MAMMOTH SPRING -- One generation has met another this school year in Mammoth Spring School District
A new program, the Foster Grandparent Program, began at the school last month and so far, students, staff and grandparents have benefited from the experience.
The elementary school has two grandparents, Mary Pierce and Shirley Wilson, who come to the school a half day, five days a week to help students.
According to Carol Burnett of the White River Area Agency on Aging, the Foster Grandparent Program was first begun 38 years ago in Arkansas. The local program covers a 10 county area and currently 87 volunteers work at the 27 school districts involved in the program. Viola School District in western Fulton County also participates in the program with three grandparent volunteers.
Burnett said volunteers need to be over 60 years of age and be able to volunteer 20 hours a week. "And they, of course, must love children," she said.
Burnett said there are several benefits to the seniors who become foster grandparents, including pre-service orientation and monthly training sessions, an annual physical examination, supplemental insurance, a small stipend for those who qualify, help with meals and transportation costs, "and the joy of knowing you are making a difference for children," Burnett said.
The program comes easy to Pierce, who is a grandmother and great-grandmother. "I've always enjoyed younger kids," Pierce said. She is retired after working for many years at Thayer News and Shady Oaks Healthcare. Pierce is 77 years young.
Wilson is 63 and is retired after working for 13 years at Lee's Curtain Factory in Thayer. "I'm learning right along with the kids.
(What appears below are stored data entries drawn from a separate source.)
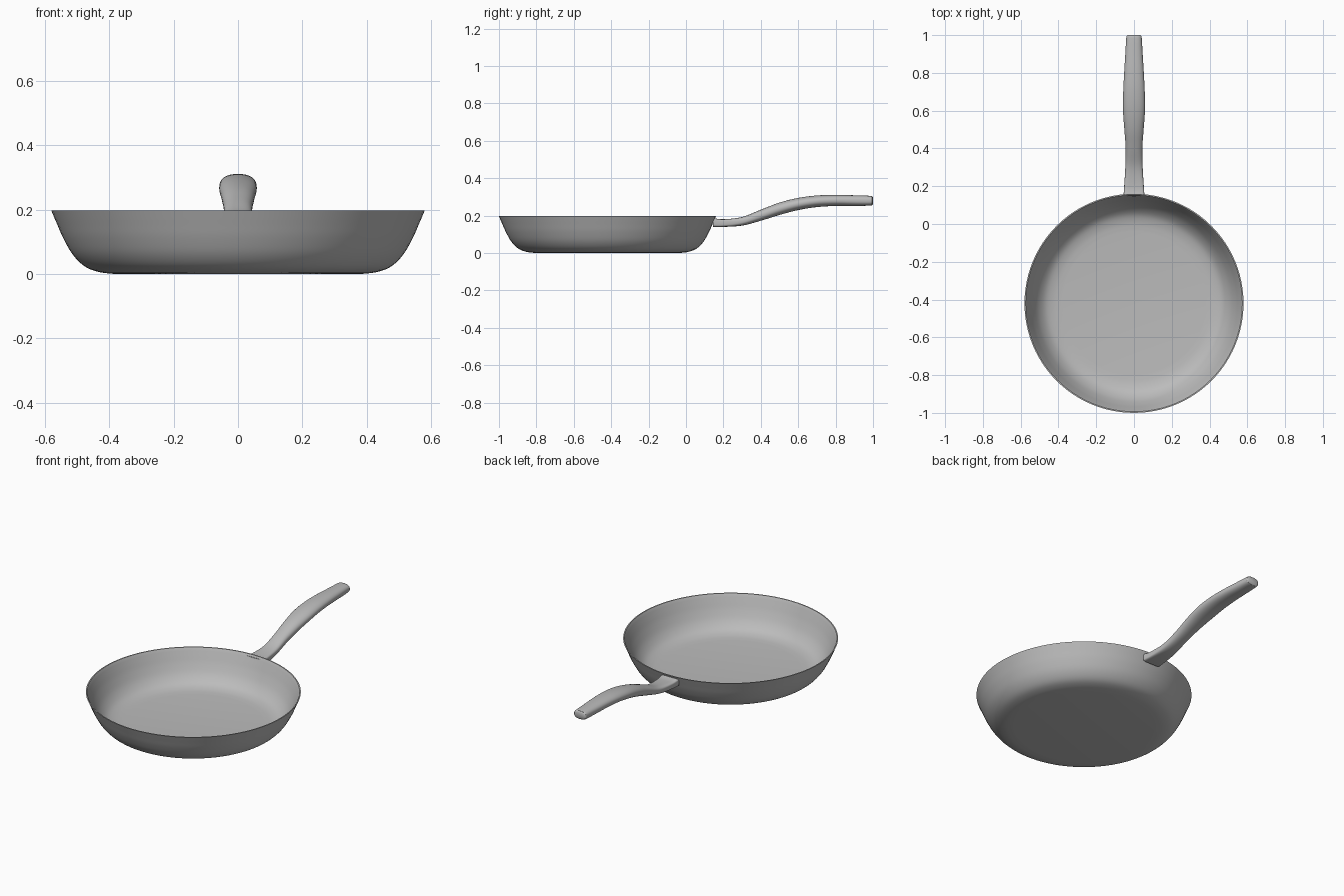
import bpy, bmesh, math
from mathutils import Vector

cube = bpy.data.objects.get("Cube")
if cube:
    bpy.data.objects.remove(cube, do_unlink=True)

grey = bpy.data.materials.new("brushed grey")
grey.use_nodes = True
COLOUR = (0.5, 0.5, 0.5, 1)
grey.diffuse_color = COLOUR
grey.node_tree.nodes["Principled BSDF"].inputs["Base Color"].default_value = COLOUR


def smooth_path(points, steps):
    """Catmull-Rom samples through tuples of any length."""
    pts = [Vector(p) for p in points]
    pts = [2 * pts[0] - pts[1]] + pts + [2 * pts[-1] - pts[-2]]
    out = []
    for a, b, c, d in zip(pts, pts[1:], pts[2:], pts[3:]):
        for i in range(steps):
            t = i / steps
            out.append((2 * b + (c - a) * t + (2 * a - 5 * b + 4 * c - d) * t**2
                        + (3 * b - a - 3 * c + d) * t**3) / 2)
    return out + [pts[-2]]


def loft(name, rings, angle):
    """Skin closed rings of points and cap both ends."""
    bm = bmesh.new()
    loops = [[bm.verts.new(p) for p in ring] for ring in rings]
    for low, high in zip(loops, loops[1:]):
        for i in range(len(low)):
            j = (i + 1) % len(low)
            bm.faces.new((low[i], low[j], high[j], high[i]))
    bm.faces.new(loops[0][::-1])
    bm.faces.new(loops[-1])
    bmesh.ops.recalc_face_normals(bm, faces=bm.faces)
    mesh = bpy.data.meshes.new(name)
    bm.to_mesh(mesh)
    bm.free()
    obj = bpy.data.objects.new(name, mesh)
    bpy.context.collection.objects.link(obj)
    mesh.materials.append(grey)
    bpy.ops.object.select_all(action="DESELECT")
    obj.select_set(True)
    bpy.context.view_layer.objects.active = obj
    bpy.ops.object.shade_smooth_by_angle(angle=math.radians(angle))
    return obj


# Pan body: thin flared bowl, outside wall up to the rim and back down inside
CENTRE_Y, WALL = -0.42, 0.007
outer = smooth_path([(0.38, 0), (0.43, 0.006), (0.475, 0.023), (0.513, 0.06),
                     (0.542, 0.11), (0.562, 0.155), (0.58, 0.197)], 4)
inner = []
for i, p in enumerate(outer):
    tangent = (outer[min(i + 1, len(outer) - 1)] - outer[max(i - 1, 0)]).normalized()
    inner.append(p + Vector((-tangent.y, tangent.x)) * WALL)
inner[-1].y = outer[-1].y


def circle(r, z, n=96):
    return [(r * math.cos(math.tau * i / n), CENTRE_Y + r * math.sin(math.tau * i / n), z)
            for i in range(n)]


loft("pan_body", [circle(*p) for p in outer + inner[::-1]], 40)

# Handle stations: y, bottom z, top z, half width, squareness of the section
stations = [(0.145, 0.140, 0.187, 0.056, 6), (0.2, 0.140, 0.181, 0.052, 5),
            (0.3, 0.147, 0.193, 0.046, 3), (0.4, 0.173, 0.232, 0.044, 2.4),
            (0.5, 0.204, 0.270, 0.051, 2.2), (0.6, 0.230, 0.295, 0.058, 2.2),
            (0.7, 0.246, 0.308, 0.057, 2.2), (0.8, 0.252, 0.311, 0.052, 2.3),
            (0.9, 0.252, 0.309, 0.046, 2.4), (0.985, 0.254, 0.306, 0.041, 2.6),
            (0.996, 0.258, 0.302, 0.038, 2.6), (1.0, 0.264, 0.296, 0.032, 2.6)]


def section(y, low, high, half, power, n=40):
    ring = []
    for i in range(n):
        c, s = math.cos(math.tau * i / n), math.sin(math.tau * i / n)
        x = math.copysign(abs(c) ** (2 / power), c) * half
        z = math.copysign(abs(s) ** (2 / power), s) * (high - low) / 2
        ring.append((x, y, (low + high) / 2 + z))
    return ring


loft("handle", [section(*s) for s in smooth_path(stations, 5)], 50)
They are such a joy," Wilson said.
Both grandparents said they have grown from the program and will be there next year if they are able.
Elementary principal Ruth Stevens said she is excited and pleased about the program and hopes more seniors will get involved.